18 July, 2010

Zuckerman and Shafak

This past week I listened to two TED talks -- back to back -- and they really made me stop and think. The first was by Harvard's Ethan Zuckerman on the value of connecting -- hearing voices, not all like-minded, from around the world. The second was by Elif Shafak, the Turkish writer, on how listening to stories widens the imagination and allows us to leap over cultural walls.

I don't believe in coincidence. Sure, I listen to TED talks all the time. They're fascinating and I always learn something. But this time there was a deep resonance for me, and the one-two punch of Zuckerman's modern-day take on Forster's "Just connect!" and Shafak's idea that imagination is the suitcase we carry with us, well, they made for a potent cocktail whose lingering effect is still with me.

Connecting.
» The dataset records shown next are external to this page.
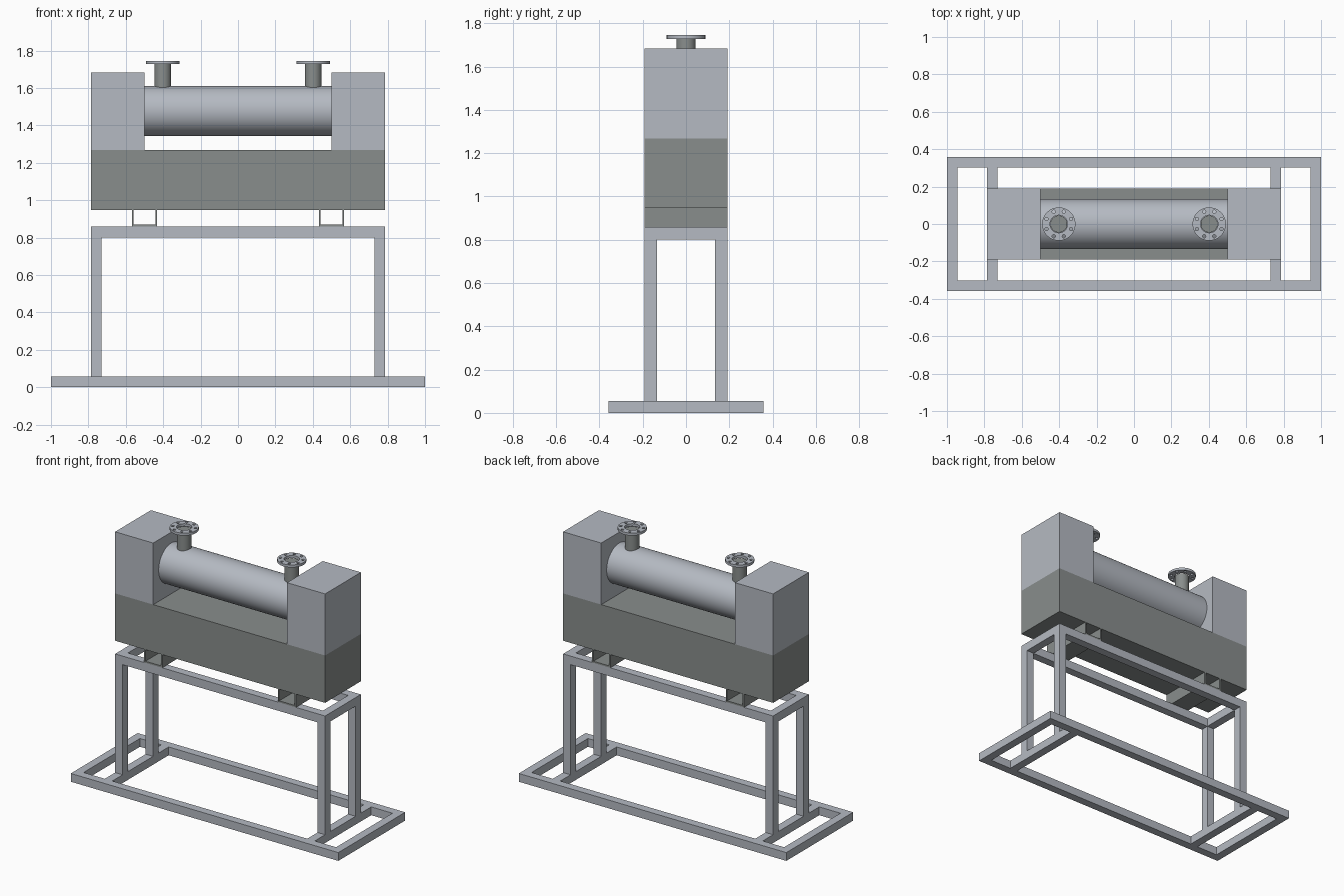
import bpy, math

if "Cube" in bpy.data.objects:
    bpy.data.objects.remove(bpy.data.objects["Cube"])


def material(name, color):
    m = bpy.data.materials.new(name)
    m.diffuse_color = (*color, 1)
    m.use_nodes = True
    m.node_tree.nodes["Principled BSDF"].inputs["Base Color"].default_value = m.diffuse_color
    return m


LIGHT = material("light steel grey", (0.46, 0.49, 0.54))
DARK = material("dark grey", (0.25, 0.27, 0.265))


def box(name, x, y, z, mat):
    """Box from (min, max) ranges."""
    r = (x, y, z)
    bpy.ops.mesh.primitive_cube_add(size=1, location=[(a + b) / 2 for a, b in r])
    o = bpy.context.object
    o.name = name
    o.scale = [b - a for a, b in r]
    bpy.ops.object.transform_apply(location=False, rotation=False, scale=True)
    o.data.materials.append(mat)
    return o


def cylinder(name, radius, depth, loc, mat, rot=(0, 0, 0), sides=64):
    bpy.ops.mesh.primitive_cylinder_add(vertices=sides, radius=radius, depth=depth,
                                        location=loc, rotation=rot)
    o = bpy.context.object
    o.name = name
    o.data.materials.append(mat)
    bpy.ops.object.shade_smooth_by_angle(angle=math.radians(30))
    return o


def flange(name, loc, thickness, mat):
    """Flat ring with a bore and eight bolt holes, as a filled 2D curve."""
    cu = bpy.data.curves.new(name, 'CURVE')
    cu.dimensions = '2D'
    cu.fill_mode = 'BOTH'
    cu.extrude = thickness / 2
    circles = [(0, 0, 0.089, 64), (0, 0, 0.047, 48)]
    for i in range(8):
        a = math.radians(22.5 + 45 * i)
        circles.append((0.071 * math.cos(a), 0.071 * math.sin(a), 0.009, 16))
    for cx, cy, r, n in circles:
        s = cu.splines.new('POLY')
        s.points.add(n - 1)
        s.use_cyclic_u = True
        for k, p in enumerate(s.points):
            t = 2 * math.pi * k / n
            p.co = (cx + r * math.cos(t), cy + r * math.sin(t), 0, 1)
    o = bpy.data.objects.new(name, cu)
    o.location = loc
    bpy.context.collection.objects.link(o)
    cu.materials.append(mat)
    bpy.ops.object.select_all(action='DESELECT')
    o.select_set(True)
    bpy.context.view_layer.objects.active = o
    bpy.ops.object.convert(target='MESH')
    bpy.ops.object.shade_smooth_by_angle(angle=math.radians(30))


def span(s, a, b):
    """Range a..b, mirrored when s is -1."""
    return (a, b) if s > 0 else (-b, -a)


T = 0.056            # frame tube width
BX, BY = 1.0, 0.357  # base frame half size
FX, FY = 0.785, 0.191  # stand and body half size
Z1, Z2 = 0.80, 0.858   # top frame heights

# Stand: base frame, legs and top frame
for s, side in ((-1, "left"), (1, "right")):
    box(f"base_end_rail_{side}", span(s, BX - T, BX), (T - BY, BY - T), (0, T), LIGHT)
    box(f"base_cross_rail_{side}", span(s, FX - T, FX), (T - BY, BY - T), (0, T), LIGHT)
    box(f"top_end_rail_{side}", span(s, FX - T, FX), (T - FY, FY - T), (Z1, Z2), LIGHT)
    for q, end in ((-1, "front"), (1, "back")):
        box(f"leg_{end}_{side}", span(s, FX - T, FX), span(q, FY - T, FY), (T, Z1), LIGHT)
for q, end in ((-1, "front"), (1, "back")):
    box(f"base_long_rail_{end}", (-BX, BX), span(q, BY - T, BY), (0, T), LIGHT)
    box(f"top_long_rail_{end}", (-FX, FX), span(q, FY - T, FY), (Z1, Z2), LIGHT)

# Body with end housings
Z3, Z4, Z5 = 0.947, 1.267, 1.683
box("body", (-FX, FX), (-FY, FY), (Z3, Z4), DARK)

# Main horizontal vessel
VR, VZ = 0.133, 1.477
cylinder("vessel", VR, 1.0, (0, 0, VZ), LIGHT, (0, math.pi / 2, 0), 96)

for s, side in ((-1, "left"), (1, "right")):
    box(f"end_housing_{side}", span(s, 0.5, FX), (-FY, FY), (Z4, Z5), LIGHT)
    # U-shaped support channel under the body
    box(f"channel_floor_{side}", span(s, 0.432, 0.568), (-FY, FY), (Z2, Z2 + 0.011), DARK)
    for w, (a, b) in (("inner", (0.432, 0.442)), ("outer", (0.558, 0.568))):
        box(f"channel_{w}_wall_{side}", span(s, a, b), (-FY, FY), (Z2 + 0.011, Z3), DARK)
    # Nozzle pipe and bolted flange
    x = 0.402 * s
    cylinder(f"nozzle_pipe_{side}", 0.045, 0.15, (x, 0, 1.653), DARK, sides=48)
    flange(f"nozzle_flange_{side}", (x, 0, 1.7365), 0.017, LIGHT)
Hearing other voices, other perspectives. Stories. Telling and listening. Crossing cultural barriers, not with treaties or legislation or declarations, but with stories told and heard.

Those ideas thrill me.
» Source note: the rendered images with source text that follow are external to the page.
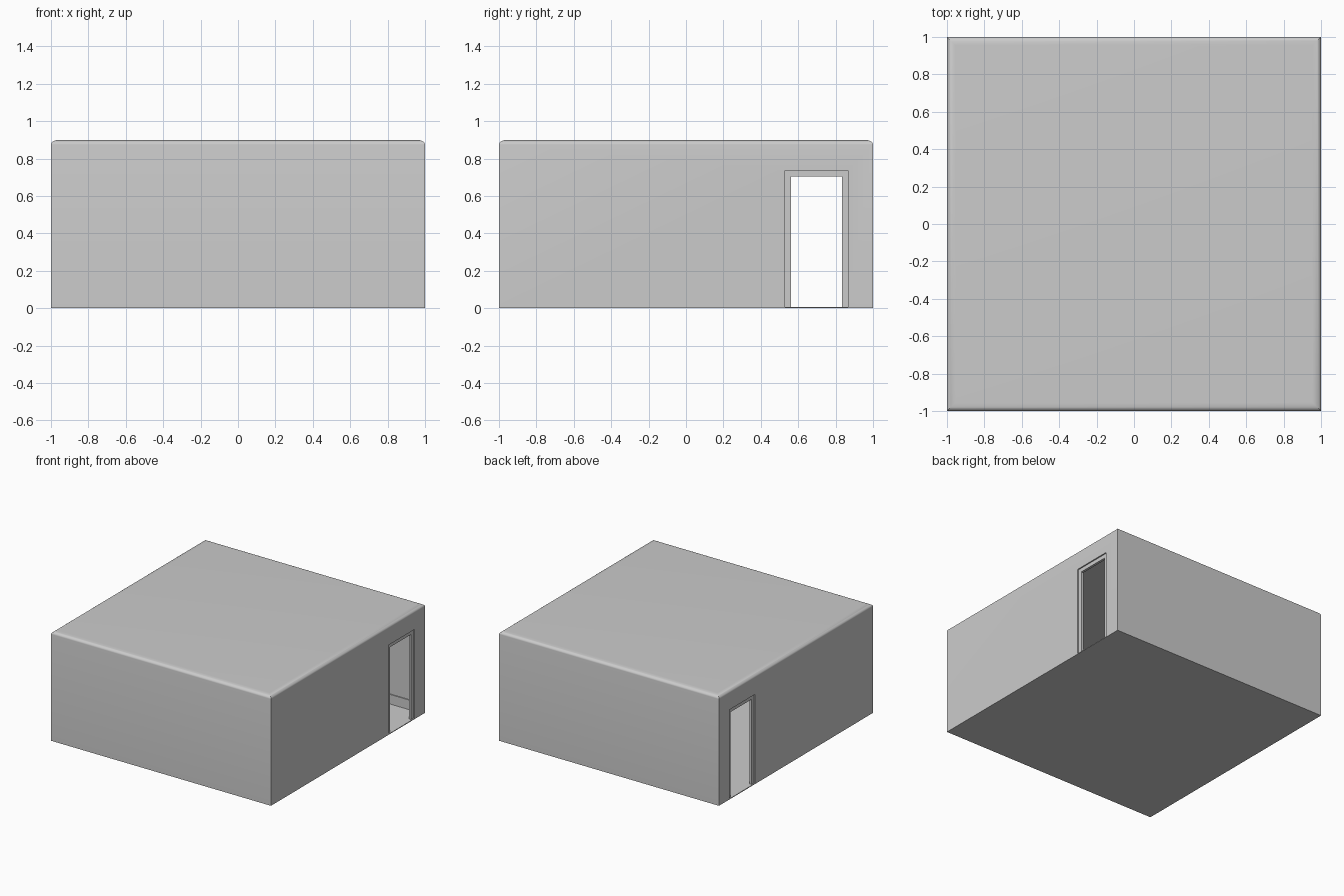
import bpy, bmesh
from math import sin, cos, pi

if "Cube" in bpy.data.objects:
    bpy.data.objects.remove(bpy.data.objects["Cube"])

WALL, FLOOR, CEIL = 0.025, 0.006, 0.875
DOOR_Y0, DOOR_Y1, DOOR_TOP = 0.53, 0.865, 0.737
TRIM = 0.032


def make_object(name, bm):
    bm.normal_update()
    mesh = bpy.data.meshes.new(name)
    bm.to_mesh(mesh)
    bm.free()
    ob = bpy.data.objects.new(name, mesh)
    bpy.context.collection.objects.link(ob)
    return ob


def add_box(bm, lo, hi):
    verts = bmesh.ops.create_cube(bm, size=1)["verts"]
    for v in verts:
        v.co = [lo[i] if v.co[i] < 0 else hi[i] for i in range(3)]
    return list({f for v in verts for f in v.link_faces})


def square(bm, r, z):
    return [bm.verts.new((x * r, y * r, z))
            for x, y in ((-1, -1), (1, -1), (1, 1), (-1, 1))]


def use_active(ob):
    bpy.ops.object.select_all(action='DESELECT')
    ob.select_set(True)
    bpy.context.view_layer.objects.active = ob


def cut(ob, cutter):
    mod = ob.modifiers.new("doorways", 'BOOLEAN')
    mod.object = cutter
    mod.operation = 'DIFFERENCE'
    mod.solver = 'EXACT'
    use_active(ob)
    bpy.ops.object.modifier_apply(modifier=mod.name)


# room shell: straight walls, softly rounded roof edge, hollow inside
bm = bmesh.new()
profile = [(1, 0)]
for i in range(9):
    a = i / 8 * pi / 2
    profile.append((0.955 + 0.045 * cos(a), 0.875 + 0.025 * sin(a)))
rings = [square(bm, r, z) for r, z in profile]
for lower, upper in zip(rings, rings[1:]):
    for i in range(4):
        j = (i + 1) % 4
        bm.faces.new((lower[i], lower[j], upper[j], upper[i]))
bm.faces.new(rings[-1])
bm.faces.new(rings[0][::-1])
inner = 1 - WALL
cavity = add_box(bm, (-inner, -inner, FLOOR), (inner, inner, CEIL))
bmesh.ops.reverse_faces(bm, faces=cavity)
room = make_object("room_shell", bm)

# one long cutter makes the two facing doorways
bm = bmesh.new()
add_box(bm, (-1.2, DOOR_Y0, FLOOR), (1.2, DOOR_Y1, DOOR_TOP))
cutter = make_object("doorway_cutter", bm)
cutter.hide_render = True
cut(room, cutter)
use_active(room)
bpy.ops.object.shade_smooth_by_angle(angle=pi / 6)

# baseboard around the inside, interrupted at the doorways
T, H = 0.008, 0.085
edge = inner - T
for name, lo, hi in (
    ("baseboard_front", (-inner, -inner), (inner, -edge)),
    ("baseboard_back", (-inner, edge), (inner, inner)),
):
    bm = bmesh.new()
    add_box(bm, (*lo, FLOOR), (*hi, H))
    make_object(name, bm)
for side, s in (("left", -1), ("right", 1)):
    x0, x1 = sorted((s * edge, s * inner))
    bm = bmesh.new()
    add_box(bm, (x0, -edge, FLOOR), (x1, DOOR_Y0, H))
    add_box(bm, (x0, DOOR_Y1, FLOOR), (x1, edge, H))
    make_object("baseboard_" + side, bm)

    # slightly recessed door frame: two jambs and a header
    x0, x1 = sorted((s * (inner - 0.005), s * 0.99))
    bm = bmesh.new()
    add_box(bm, (x0, DOOR_Y0, FLOOR), (x1, DOOR_Y0 + TRIM, DOOR_TOP))
    add_box(bm, (x0, DOOR_Y1 - TRIM, FLOOR), (x1, DOOR_Y1, DOOR_TOP))
    add_box(bm, (x0, DOOR_Y0 + TRIM, DOOR_TOP - TRIM),
            (x1, DOOR_Y1 - TRIM, DOOR_TOP))
    make_object("door_frame_" + side, bm)

bpy.data.objects.remove(cutter)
I am sitting in my life, learning (teaching myself -- the genuine article in home schooling circles) to sit quietly and listen. Really, really listen. This is way harder for me than it sounds. As you might know from my previous posting, I have never before taken the route of letting the path become known. I have never before committed myself to Tolstoy's wise words: Things will shape themselves. I have never before surrendered. I've planned, strategized and organized.

(There's nothing wrong with that approach. But it has led me to make intellectual, logical choices, and it has widened rather than narrowed that gap between my authentic Amy self and this version of myself that I present to the world. Now I am committed to minimizing that distance, shrinking it down so that there is only one skin and it's the one I live in all the time.)

So, after listening to the two talks I felt excited. Not because I've suddenly come up with some great new business idea. Not because I suddenly know what it is I'm meant to do next. Nope.

The excitement, which remains palpable, grows from the fact that out of the muddiness of my self-imposed silence, I'm beginning to pick up sounds: noise, input in uniquely clear and discernible frequencies. Here's what I mean. Just sitting and trying to surrender has so far felt scary, unknown, chaotic. Hence the muddiness. Like a big black hole. I have been unable to pick up one clear story line, one clear idea. The lone flute? Lost in a gigantic wall of sound.

But something has shifted. I listened to Zuckerman and Shafak -- an odd pairing if ever there were one -- and I heard the words connect and stories. And I felt like I was hearing those words either for the first time or definitely in a whole new way.

Not very long ago, I asked my mother to tell me about myself as a baby/very young child. I asked this because the only things I knew about myself from the pre-memory period were that I was unplanned, I hated sleeping, I got sick a lot and I once threw a dog turd across the living room. Surely, I suspected, there was more to it...

My mother, who was already deep into Alzheimer's, surprised me with her answer. "You loved stories," she said, with uncensored authority. "You loved to hear them and you learned how to tell them at a really young age."

That was a remarkable observation. I held it then, and I hold it now, as a gift from my mother. In her condition, she was beyond trying to flatter. She had no agenda when she said what she said. She was simply reporting something she remembered from a distant past -- the only time period for which my mother was still a reliable witness.

Where does any of this lead me? I have no idea. There will be no neat and tidy conclusion to this posting, no narrative arc that brings it back around to the opening premise. What I know is that I'm homing in on connecting and telling stories. Not sure what that means in less abstract terms. But I'm certain this isn't about intellectual curiosity alone; it is deeper than that.

Connections and stories. Those are the only two clues I have to go on at this point. There will be more.

I am learning to listen.

I will hear the clues.

Here are the links for those who might want to listen:


  1. very nicely done Amy. I particularly like this quote from your Mom: My mother, who was already deep into Alzheimer's, surprised me with her answer. "You loved stories," she said, with uncensored authority. "You loved to hear them and you learned how to tell them at a really young age."

    It reminded me of how you can reach someone with alzheimer's very late in the disease by focusing on treasures that they carry with them from long ago. That she reminded you of something about yourself that you had perhaps lost touch with as your life unfolded -- that truly is a gift.


  2. Thank you. I was really moved by what she said. You are so right -- you CAN reach someone, or some part of someone, even when they're in the throes of the disease.